First. Buy: They go to the deli and buy the finest ingredients - smoked salmon, foie gras, truffles, fillet mignon, then put them in a pot and boil them until they taste like crap. Second. Make: Take basic ingredients - pulses, vegetables, off-cuts and leftovers and use their great chefs to create a tasty concoction, on the cheap (for daytime TV watchers, this is the Ready, Steady, Cook school of talent management). It is the latter approach that enables small and poorly resourced teams to overcome the rich and mighty in the sweltering heat of competition. But, in the end, spend does count. If companies can hang on to their talent, the talent will want to perform, though generally with no help from unappetising incentive structures. And yet, all around, one sees a horrible waste of talent in blue-chip companies. The problem is that talent management is too narrowly conceived. It needs to be seen as an end-to-end process, starting with how firms present themselves to the world, through to what their alumni say about them after they've quit.
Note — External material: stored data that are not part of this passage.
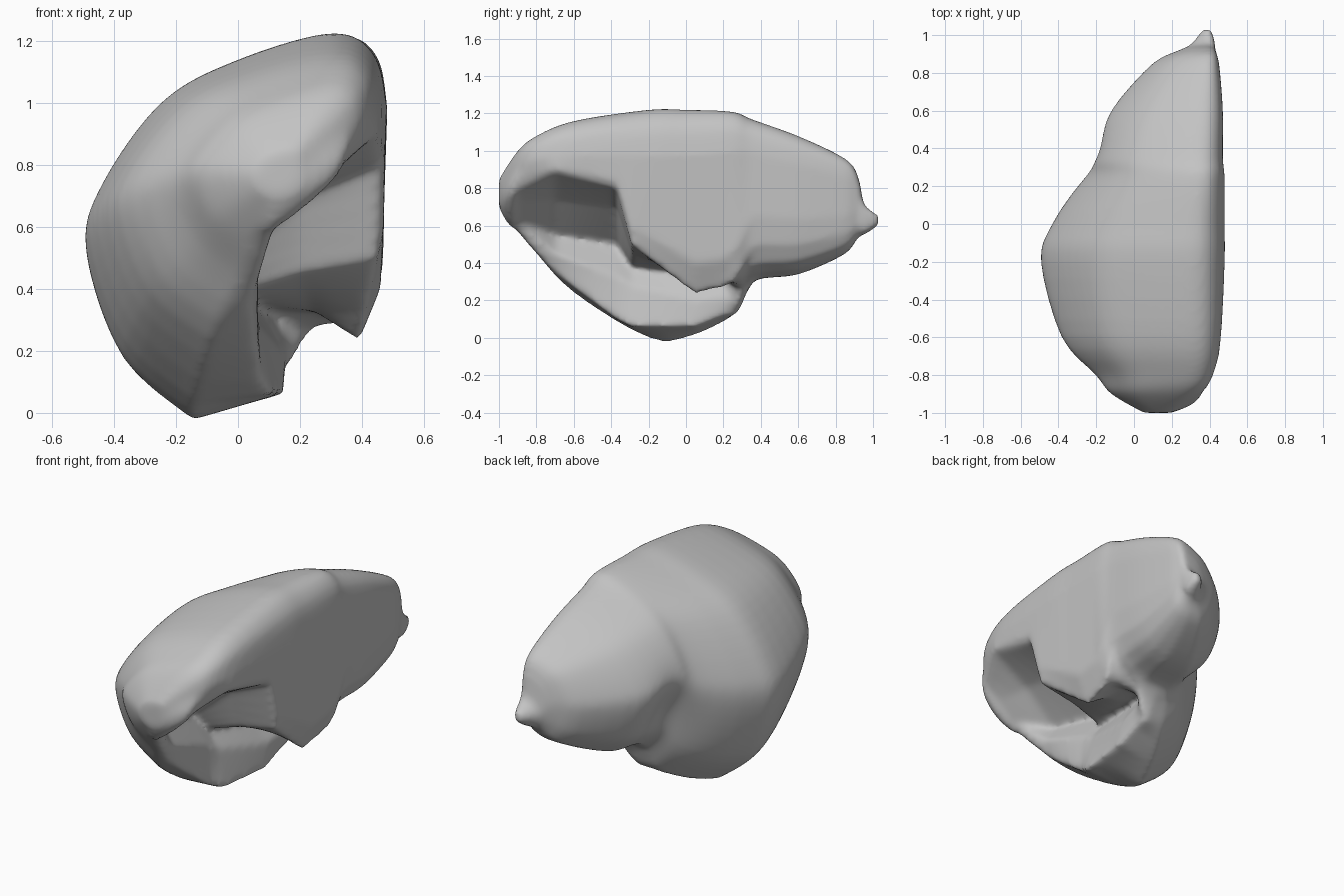
import bpy, bmesh
from math import exp
from mathutils import Vector

default_cube = bpy.data.objects.get("Cube")
if default_cube:
    bpy.data.objects.remove(default_cube, do_unlink=True)


def spline(points, steps):
    """Catmull-Rom resampling of an open list of tuples."""
    pts = [Vector(p) for p in points]
    pts = [pts[0]] + pts + [pts[-1]]
    result = []
    for a, b, c, d in zip(pts, pts[1:], pts[2:], pts[3:]):
        for s in range(steps):
            t = s / steps
            result.append(b + (c - a) * t / 2
                          + (a * 2 - b * 5 + c * 4 - d) * t * t / 2
                          + (b * 3 - a - c * 3 + d) * t ** 3 / 2)
    return result + [pts[-1]]


def mix(first, second, t):
    return [p + (q - p) * t for p, q in zip(first, second)]


def clamp(value):
    return max(0, min(1, value))


def row_at(table, y):
    """Values of a table at position y, which is the first column."""
    for low, high in zip(table, table[1:]):
        if y <= high[0]:
            return mix(low, high, clamp((y - low[0]) / (high[0] - low[0])))[1:]
    return list(table[-1])[1:]


# Outer arc as fractions of width and height: over the top and down the outside
arc = spline([(1, .8), (.96, .94), (.82, 1), (.5, .93), (.25, .82), (.05, .6),
              (0, .43), (.12, .16), (.35, 0)], 5)

# Closed underside, used where there is no fold, as fractions too
closed = [(.5, 0), (.65, 0), (.8, .04), (.9, .1), (.97, .22), (1, .4)]

# Extents along the length: y, left, right, bottom, top
extents = spline([
    (-1, .05, .2, .7, .85), (-.9, -.12, .35, .57, 1), (-.8, -.2, .42, .45, 1.08),
    (-.6, -.38, .46, .24, 1.16), (-.2, -.49, .48, 0, 1.22), (0, -.43, .48, 0, 1.22),
    (.25, -.27, .48, .12, 1.21), (.35, -.23, .47, .3, 1.17), (.6, -.12, .47, .34, 1.08),
    (.85, .1, .45, .45, .96), (.92, .24, .43, .54, .87), (.95, .3, .43, .55, .72),
    (1.03, .36, .41, .6, .66)], 4)

# Fold, y then (x, z) of: lower lobe edge and inner face, depth of the fold,
# underside, tip and flat face of the inner wall
folds = [(-.9, .1, .57, .12, .6, .15, .63, .25, .72, .34, .8, .36, .86),
         (-.7, .04, .35, .07, .45, 0, .55, .2, .74, .43, .88, .45, .9),
         (-.37, .08, .1, .06, .33, -.05, .5, .2, .7, .45, .8, .47, .84),
         (-.29, .11, .06, .07, .28, 0, .38, .2, .45, .45, .5, .47, .6),
         (.05, .15, .06, .14, .2, .06, .35, .24, .33, .39, .23, .46, .4),
         (.2, .15, .12, .16, .22, .1, .33, .27, .32, .4, .27, .46, .42)]


def section(y):
    left, right, bottom, top = row_at(extents, y)

    def place(u, v):
        return left + u * (right - left), bottom + v * (top - bottom)

    ring = []
    for u, v in arc:
        x, z = place(u, v)
        # Shallow groove between the lower lobe and the back end
        groove = exp(-((y - .37) / .13) ** 2 - ((v - .25) / .25) ** 2) * (1 - u) / 11
        ring.append((x + groove, y, z))

    # The fold opens near the front and closes again towards the back
    fold = row_at(folds, y)
    openness = clamp(min((y + 1) / .1, (.36 - y) / .16))
    for i, (u, v) in enumerate(closed):
        x, z = mix(place(u, v), fold[2 * i:2 * i + 2], openness)
        ring.append((x, y, z))
    return ring


# Skin the sections from front to back and cap both ends
bm = bmesh.new()
count = 100
start, end = extents[0][0], extents[-1][0]
rings = [[bm.verts.new(point) for point in section(start + (end - start) * i / count)]
         for i in range(count + 1)]
for ring, following in zip(rings, rings[1:]):
    for i in range(len(ring)):
        j = (i + 1) % len(ring)
        bm.faces.new((ring[i], ring[j], following[j], following[i]))
bm.faces.new(rings[0])
bm.faces.new(rings[-1])
bmesh.ops.recalc_face_normals(bm, faces=bm.faces[:])
mesh = bpy.data.meshes.new("folded_lobe")
bm.to_mesh(mesh)
bm.free()
body = bpy.data.objects.new("folded_lobe", mesh)
bpy.context.collection.objects.link(body)

# One even, soft skin
remesh = body.modifiers.new("skin", 'REMESH')
remesh.mode = 'VOXEL'
remesh.voxel_size = .016
remesh.use_smooth_shade = True
soften = body.modifiers.new("soften", 'SMOOTH')
soften.factor = .5
soften.iterations = 9

# Single plain colour
grey = bpy.data.materials.new("plain grey")
grey.use_nodes = True
colour = (.55, .55, .55, 1)
grey.diffuse_color = colour
grey.node_tree.nodes["Principled BSDF"].inputs["Base Color"].default_value = colour
mesh.materials.append(grey)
Buying the best and/or fancy cookery are not enough.
- Nigel Nicholson is professor of organisational behaviour at the London Business School